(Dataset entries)
══════

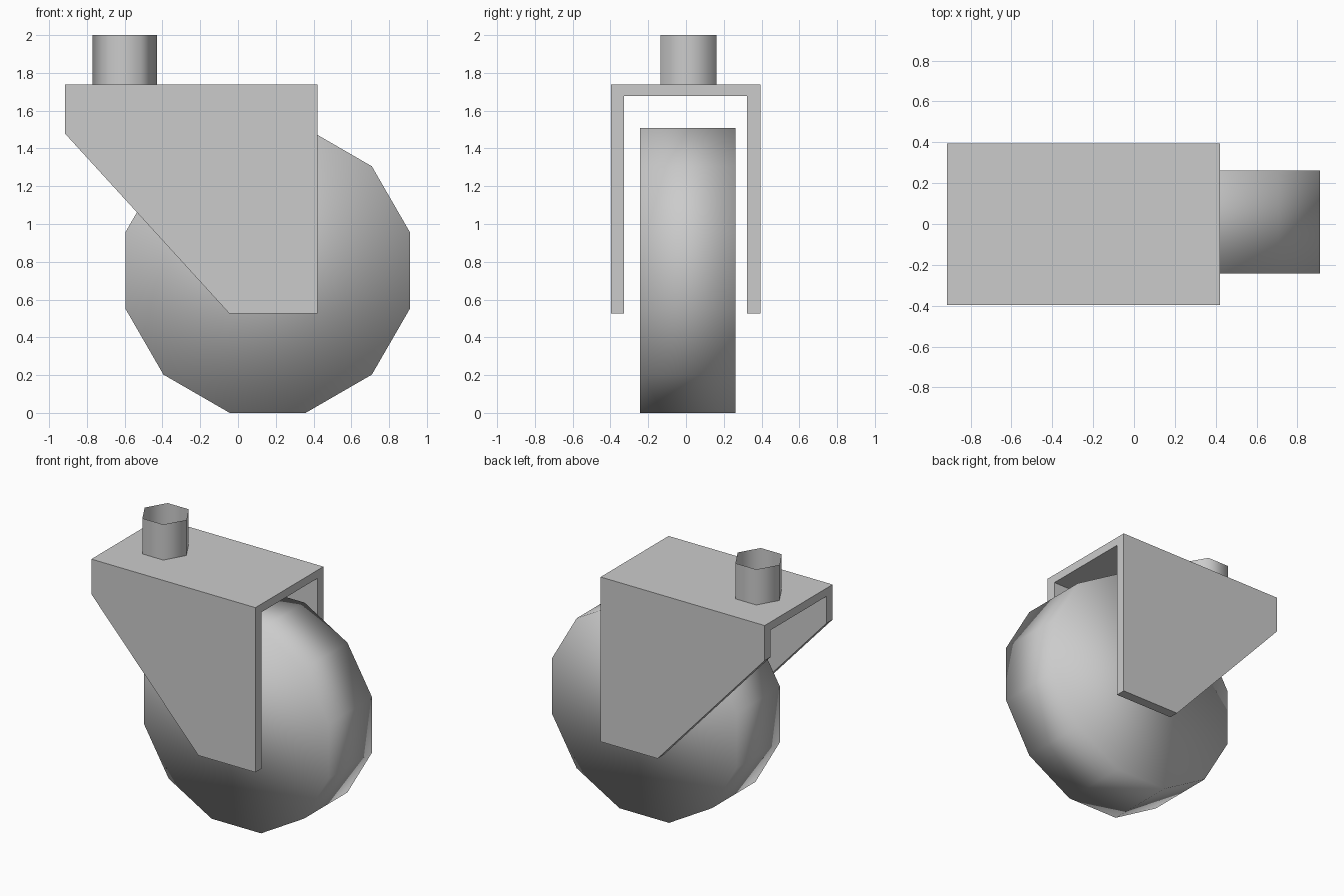
import bpy, bmesh
from math import radians, pi
from mathutils import Matrix

cube = bpy.data.objects.get("Cube")
if cube:
    bpy.data.objects.remove(cube, do_unlink=True)

grey = bpy.data.materials.new("light_grey")
grey.use_nodes = True
COLOUR = (0.6, 0.6, 0.6, 1)
grey.diffuse_color = COLOUR
grey.node_tree.nodes["Principled BSDF"].inputs["Base Color"].default_value = COLOUR


def finish(name, bm, smooth=False):
    """Turn a bmesh into a named, coloured object."""
    bmesh.ops.recalc_face_normals(bm, faces=bm.faces)
    for f in bm.faces:
        f.smooth = smooth
    mesh = bpy.data.meshes.new(name)
    bm.to_mesh(mesh)
    bm.free()
    mesh.materials.append(grey)
    obj = bpy.data.objects.new(name, mesh)
    bpy.context.collection.objects.link(obj)
    return obj


def prism(sides, radius, depth, matrix, caps):
    bm = bmesh.new()
    bmesh.ops.create_cone(bm, cap_ends=caps, segments=sides, radius1=radius,
                          radius2=radius, depth=depth, matrix=matrix)
    return bm


# Wheel: twelve-sided drum standing on a flat, softly shaded all over
turn = Matrix.Rotation(pi / 2, 4, 'X') @ Matrix.Rotation(radians(15), 4, 'Z')
finish("wheel", prism(12, 0.78, 0.505, Matrix.Translation((0.157, 0.009, 0.754)) @ turn, True), True)

# Stem: open hexagonal tube with corners along x
hexagon = Matrix.Translation((-0.6, 0.013, 1.869)) @ Matrix.Rotation(radians(30), 4, 'Z')
stem = prism(6, 0.17, 0.262, hexagon, False)
if max(abs(v.co.x + 0.6) for v in stem.verts) < 0.16:
    bmesh.ops.rotate(stem, verts=stem.verts, cent=(-0.6, 0.013, 0),
                     matrix=Matrix.Rotation(radians(30), 3, 'Z'))
finish("stem", stem, True)

# Fork: U-shaped channel extruded along x, then the lower rear corner cut away
BACK, FRONT, Y0, Y1, WALL = -0.917, 0.42, -0.397, 0.394, 0.07
LOW, TOP, UNDER = 0.525, 1.738, 1.678
channel = [(Y0, LOW), (Y0, TOP), (Y1, TOP), (Y1, LOW),
           (Y1 - WALL, LOW), (Y1 - WALL, UNDER), (Y0 + WALL, UNDER), (Y0 + WALL, LOW)]
bm = bmesh.new()
face = bm.faces.new([bm.verts.new((BACK, y, z)) for y, z in channel])
new = bmesh.ops.extrude_face_region(bm, geom=[face])["geom"]
bmesh.ops.translate(bm, vec=(FRONT - BACK, 0, 0),
                    verts=[g for g in new if isinstance(g, bmesh.types.BMVert)])
bmesh.ops.recalc_face_normals(bm, faces=bm.faces)
cut = bmesh.ops.bisect_plane(bm, geom=bm.verts[:] + bm.edges[:] + bm.faces[:],
                             plane_co=(BACK, 0, 1.48), plane_no=(-0.955, 0, -0.872),
                             clear_outer=True)
rim = [g for g in cut["geom_cut"] if isinstance(g, bmesh.types.BMEdge)]
bmesh.ops.holes_fill(bm, edges=rim, sides=0)
finish("fork", bm)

══════

Only a number is wanted here: how many lines of the data hold the string "radians".

* Solution to the problem:
4